Risto Haimelin discusses the ‘new winds’ that are blowing through the marine meteorological measurements market
The wind measuring equipment on board should be regarded as navigational equipment that provides wind information necessary for safe navigation, in addition to serving as a general meteorological instrument. The wind measuring equipment is one of the most important equipment onboard a ship as it gives wind condition required for safe navigation. It is therefore important that the wind measuring equipment is in well functioning order and can be relied upon to provide sufficient, correct and reliable information. The above is stated in the IMO Sub-Committee on Safety of Navigation work programme proposal for developing new provisions and performance standards on wind measuring equipment.
The proposal demonstrates the status of meteorological instrumentation in maritime use. While everyone agrees that knowing weather and its behavior is one of the core skills needed on sea, the industry regulations and implementation of weather instruments are frequently failing to meet the need. Too often mariners are making their decisions based on information that they know is suspicious due to unreliable instruments or compromised installation of the equipment.
Knowing weather and its impact to operations is an essential part of operative decision making. Different kinds of applications emphasize different weather phenomena and information:
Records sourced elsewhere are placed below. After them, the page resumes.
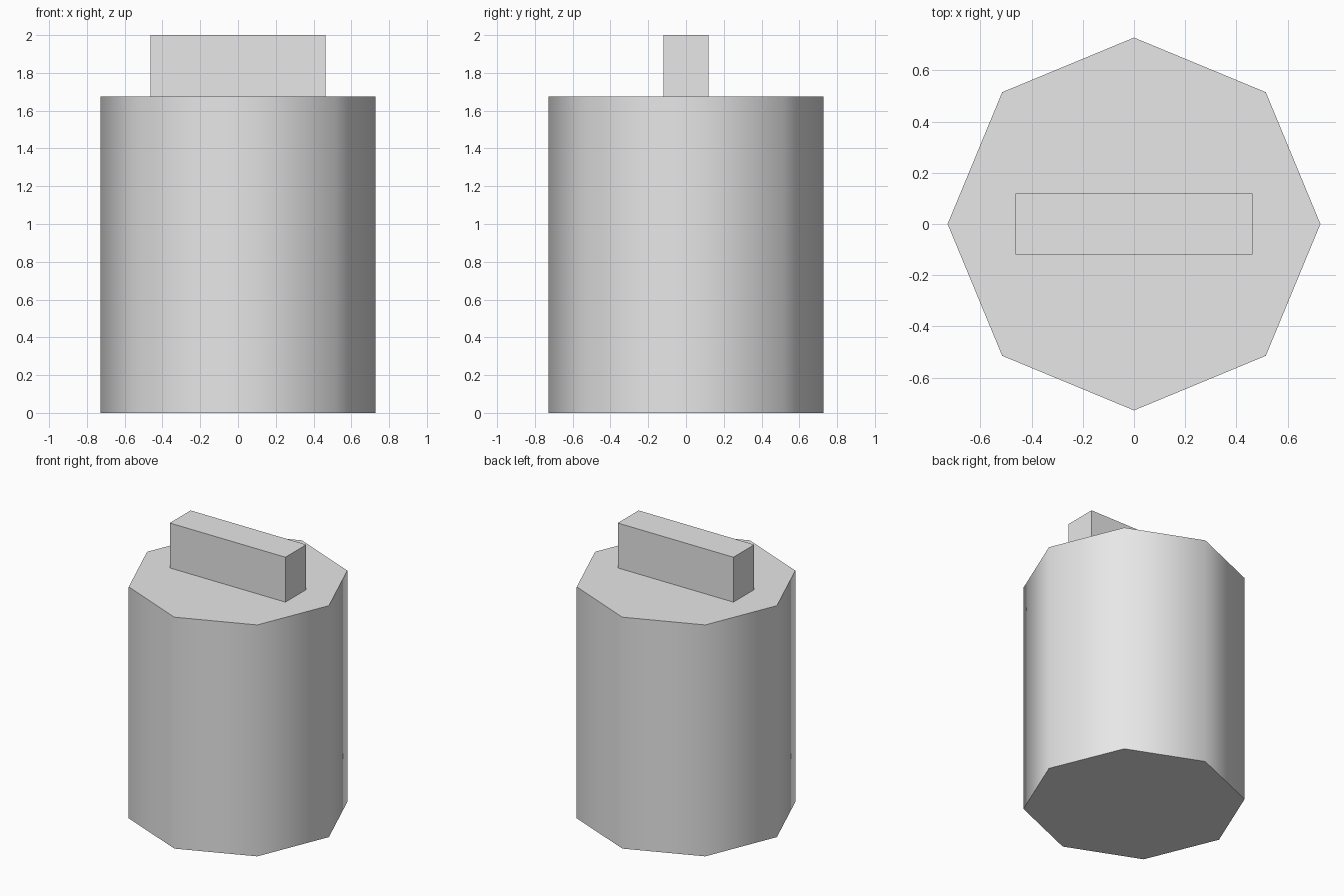
import bpy
import math

default = bpy.data.objects.get("Cube")
if default:
    bpy.data.objects.remove(default, do_unlink=True)

# Single light grey material
GREY = (0.8, 0.8, 0.8, 1.0)
grey = bpy.data.materials.new("light_grey")
grey.use_nodes = True
grey.diffuse_color = GREY
grey.node_tree.nodes["Principled BSDF"].inputs["Base Color"].default_value = GREY

BODY_TOP = 1.675
TOTAL = 2.0

# Eight-sided body with softened sides and crisp end caps
bpy.ops.mesh.primitive_cylinder_add(
    vertices=8, radius=0.728, depth=BODY_TOP, location=(0, 0, BODY_TOP / 2))
body = bpy.context.object
body.name = "body"
bpy.ops.object.shade_smooth_by_angle(angle=math.radians(60))
body.data.materials.append(grey)

# Flat rectangular grip standing on the body
height = TOTAL - BODY_TOP
bpy.ops.mesh.primitive_cube_add(size=1, location=(0, 0, BODY_TOP + height / 2))
grip = bpy.context.object
grip.name = "top_grip"
grip.scale = (0.926, 0.238, height)
bpy.ops.object.transform_apply(location=False, rotation=False, scale=True)
grip.data.materials.append(grey)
Apart from research vessels, weather instrumentation is rarely specified in a detailed manner, which would help the integrators installing the systems to emphasize the importance of the quality of the whole data chain. Typically the integrators’ main field of expertise is not with meteorological instruments, and therefore they rely on recommendations of the consultants that are drafting the specifications. The consultants in turn may base their designs on past experience (old equipment) or incomplete standards. As an outcome, new technologies are being adapted slowly, and gains from them delayed. A practical example of such phenomenon is the adaptation of ultrasonic wind sensors.
Several tests show that the ultrasonic sensors outperform the mechanical ones in data consistency and accuracy, particularly in cold climates and turbulent environments. The digital output of the ultrasonic sensors and the excellent agreement with geometrical functions also allow real-time correction of the data in high roll or pitch situations, with fairly simple algorithms. One very important justification for ultrasonic technology in marine and offshore applications is that the sensors are practically maintenance free because they have no moving parts. The bearings of the mechanical sensors require frequent maintenance in a maritime environment, which is an additional thing to worry about when maintaining a vessel. The slow degrading of the bearings won’t often be recognized, and the measurements start showing slower wind speeds than before, if maintenance is neglected. In cold climates, freezing can cause similar effects since heating is much more difficult to arrange on light cups or propeller wings of the mechanical sensors than on the ultrasonic transducers. Digital sensors can also be directly integrated into bridge systems without any signal converters, which makes the true wind calculation with speed and heading from the navigation system easier.
Even the best equipment can provide in improper measurements, if the siting and installation is not properly done. For example, ships and offshore installations are a very challenging environment for wind sensor siting. It is hard to find a spot where the wind fields would not be obstructed by masts, cranes, lights, antennas or by any other obstruction found on modern vessels.
These obstructions cause turbulence and speed differences in the wind field. Finding a good site requires understanding of the wind behavior, and even then it might be impossible to site a single sensor in such way that it gives good reliable data in all conditions. Instead of making questionable compromises on installation, a simple solution would be to install more than one sensor to cover all wind directions.
The global trend to increase the integration of automatic systems extends to the meteorological information systems as well. Beside the on-board weather data, there is plenty of weather information available from sources available on the internet. The on-board measurement information can be integrated to these data sources to improve the quality and coverage of data. Broadband information systems also allow automatic sharing of meteorological data between vessels. The sharing of data puts additional emphasis on data quality, because the data from all individual users becomes visible to all users of the integrated system.
To increase the reliability of weather information in maritime traffic and offshore operations, the vessel buyers and builders should pay more attention the importance of proper meteorological measurement, and consider the whole instrumentation from sensors to displays as one entity. The design, manufacturing, siting and installation should all be done in a professional manner
by persons who have experience on the systems, rather than the maritime consultants or telecom system integrators who lack adequate training in maritime weather measurement.
The article was originally published in www.shippingandmarine.co.uk, 2013.